  • A model has been developed to represent the stresses developed when a molten, glass-bonded brittle cylinder (used to store nuclear material) is cooled from high temperature to working temperature. Large diameter solid cylinders are formed by heating glass or glass-bonded mixtures (mixed with nuclear waste) to high temperature (915°C). These cylinders must be cooled as the final step in preparing them for storage. Fast cooling time is desirable for production; however, if cooling is too fast, the cylinder can crack into many pieces. To demonstrate the capability of the model, cooling rate cracking data were obtained on small diameter (7.8more » cm diameter) glass-only cylinders. The model and experimental data were combined to determine the critical cooling rate which separates the non-cracking stable glass region from the cracked, non-stable glass regime. Although the data have been obtained so far only on small glass-only cylinders, the data and model were used to extrapolate the critical-cooling rates for large diameter ceramic waste form (CWF) cylinders. The extrapolation estimates long term cooling requirements. While a 52-cm diameter cylinder (EBR-II-waste size) can be cooled to 100°C in 70 hours without cracking, a 181.5-cm diameter cylinder (LWR waste size) requires 35 days to cool to 100°C. These cooling times are long enough that verification of these estimates are required so additional experiments are planned on both glass only and CWF material.« less
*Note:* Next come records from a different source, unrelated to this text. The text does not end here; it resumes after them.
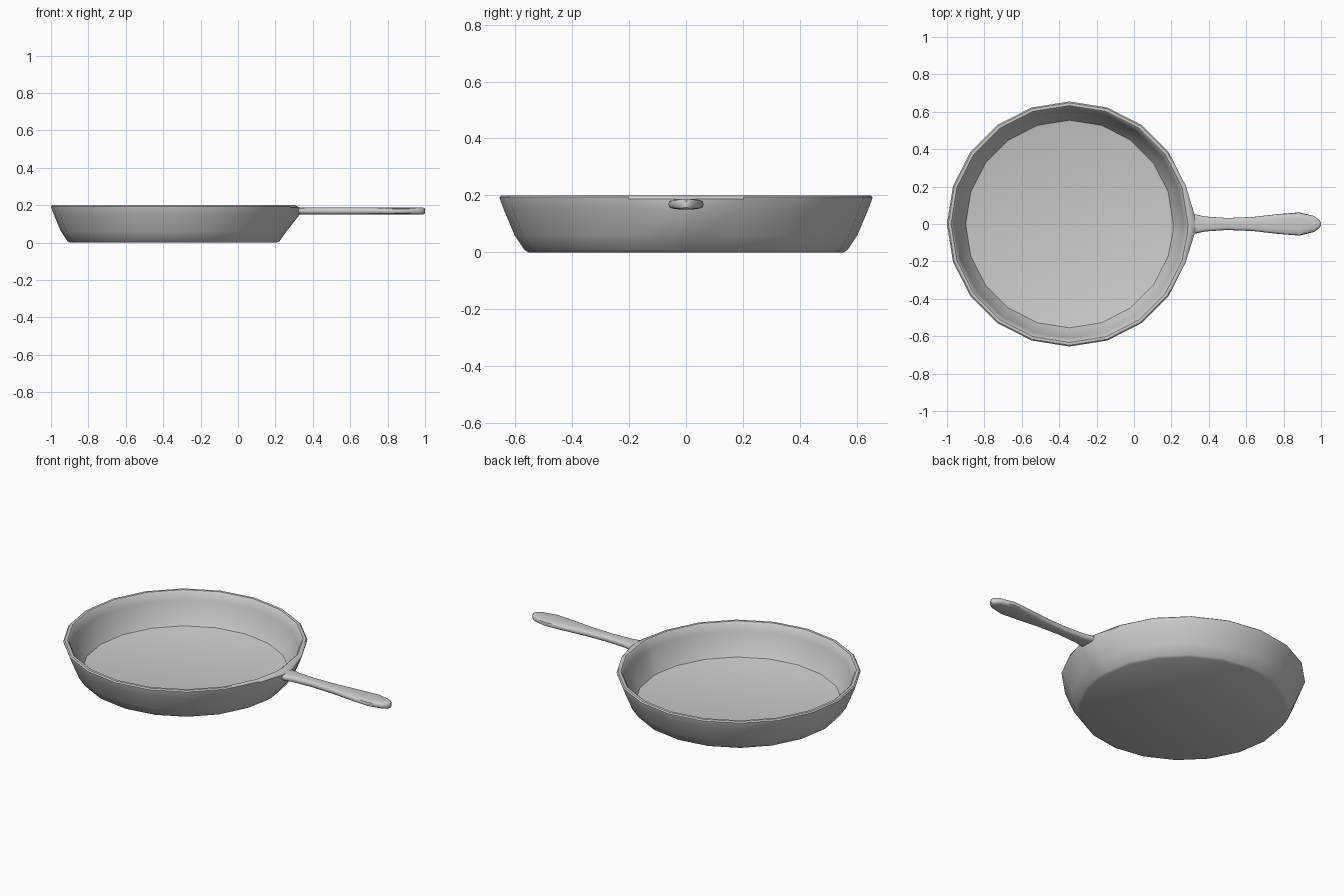
import bpy, bmesh
from math import sin, cos, radians, pi

if "Cube" in bpy.data.objects:
    bpy.data.objects.remove(bpy.data.objects["Cube"])

CX = -0.345


def finish(name, bm, angle):
    bmesh.ops.recalc_face_normals(bm, faces=bm.faces[:])
    me = bpy.data.meshes.new(name)
    bm.to_mesh(me)
    bm.free()
    ob = bpy.data.objects.new(name, me)
    bpy.context.collection.objects.link(ob)
    bpy.ops.object.select_all(action='DESELECT')
    ob.select_set(True)
    bpy.context.view_layer.objects.active = ob
    bpy.ops.object.shade_smooth_by_angle(angle=radians(angle))
    return ob


def bridge(bm, rings):
    for a, b in zip(rings, rings[1:]):
        n = len(a)
        for i in range(n):
            j = (i + 1) % n
            bm.faces.new((a[i], a[j], b[j], b[i]))
    bm.faces.new(rings[0])
    bm.faces.new(rings[-1])


# Pan: 20-sided lathe, profile (radius, height, bulge towards the handle)
profile = [(0.553, 0.0, 0), (0.567, 0.008, 0), (0.602, 0.06, 0.002),
           (0.639, 0.148, 0.034), (0.654, 0.187, 0.018), (0.655, 0.194, 0.006),
           (0.648, 0.2, 0), (0.633, 0.2, 0), (0.624, 0.192, 0),
           (0.612, 0.15, 0), (0.582, 0.066, 0), (0.555, 0.022, 0), (0.545, 0.019, 0)]
angles = [0, 4.3] + [18 * i for i in range(1, 20)] + [355.7]
bm = bmesh.new()
rings = []
for r, z, bulge in profile:
    ring = []
    for a in angles:
        near = min(a, 360 - a)
        k = cos(radians(9)) / cos(radians(9 - near)) if near == 4.3 else 1
        x, y = r * k * cos(radians(a)), r * k * sin(radians(a))
        if near < 5:
            x = max(x, r * 0.995) + bulge if bulge else x
        ring.append(bm.verts.new((CX + x, y, z)))
    rings.append(ring)
bridge(bm, rings)
finish("pan", bm, 40)

# Handle: rounded section lofted along x (position, half width)
stations = [(0.298, 0.058), (0.325, 0.052), (0.38, 0.040), (0.5, 0.032),
            (0.64, 0.038), (0.77, 0.053), (0.885, 0.062), (0.965, 0.042),
            (0.99, 0.022), (1.0, 0.008)]
bm = bmesh.new()
rings = []
for x, w in stations:
    h = 0.012 if x == 1.0 else 0.0185
    ring = []
    for i in range(16):
        t = 2 * pi * i / 16
        c, s = cos(t), sin(t)
        y = w * abs(c) ** 0.7 * (1 if c > 0 else -1)
        z = h * abs(s) ** 0.6 * (1 if s > 0 else -1)
        ring.append(bm.verts.new((x, y, 0.169 + z)))
    rings.append(ring)
bridge(bm, rings)
finish("handle", bm, 45)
  • One of the main challenges faced by the nuclear industry is the long-term confinement of nuclear waste. Because it is inexpensive and easy to manufacture, cement is the material of choice to store large volumes of radioactive materials, in particular the low-level medium-lived fission products. It is therefore of utmost importance to assess the chemical and structural stability of cement containing radioactive species. Here, we use ab initio calculations based on density functional theory (DFT) to study the effects of 90Sr insertion and decay in C–S–H (calcium-silicate-hydrate) in order to test the ability of cement to trap and hold thismore » radioactive fission product and to investigate the consequences of its β-decay on the cement paste structure. We show that 90Sr is stable when it substitutes the Ca 2+ ions in C–S–H, and so is its daughter nucleus 90Y after β-decay. Interestingly, 90Zr, daughter of 90Y and final product in the decay sequence, is found to be unstable compared to the bulk phase of the element at zero K but stable when compared to the solvated ion in water. Furthermore, cement appears as a suitable waste form for 90Sr storage.« less
  • Molten salt electrochemical separation may be applied to accelerator-based conversion (ABC) and transmutation systems by dissolving the fluoride transport salt in LiCl-KCl eutectic solvent. The resulting fluoride-chloride mixture will contain small concentrations of fission product rare earths (La, Nd, Gd, Pr, Ce, Eu, Sm, and Y) and actinides (U, Np, Pu, Am, and Cm). The Gibbs free energies of formation of the metal chlorides are grouped advantageously such that the actinides can be deposited on a solid cathode with the majority of the rare earths remaining in the electrolyte. Thus, the actinides are recycled for further transmutation. Rockwell and itsmore » partners have measured the thermodynamic properties of the metal chlorides of interest (rare earths and actinides) and demonstrated separation of actinides from rare earths in laboratory studies. A model is being developed to predict the performance of a commercial electrochemical cell for separations starting with PUREX compositions. This model predicts excellent separation of plutonium and other actinides from the rare earths in metal-salt systems.« less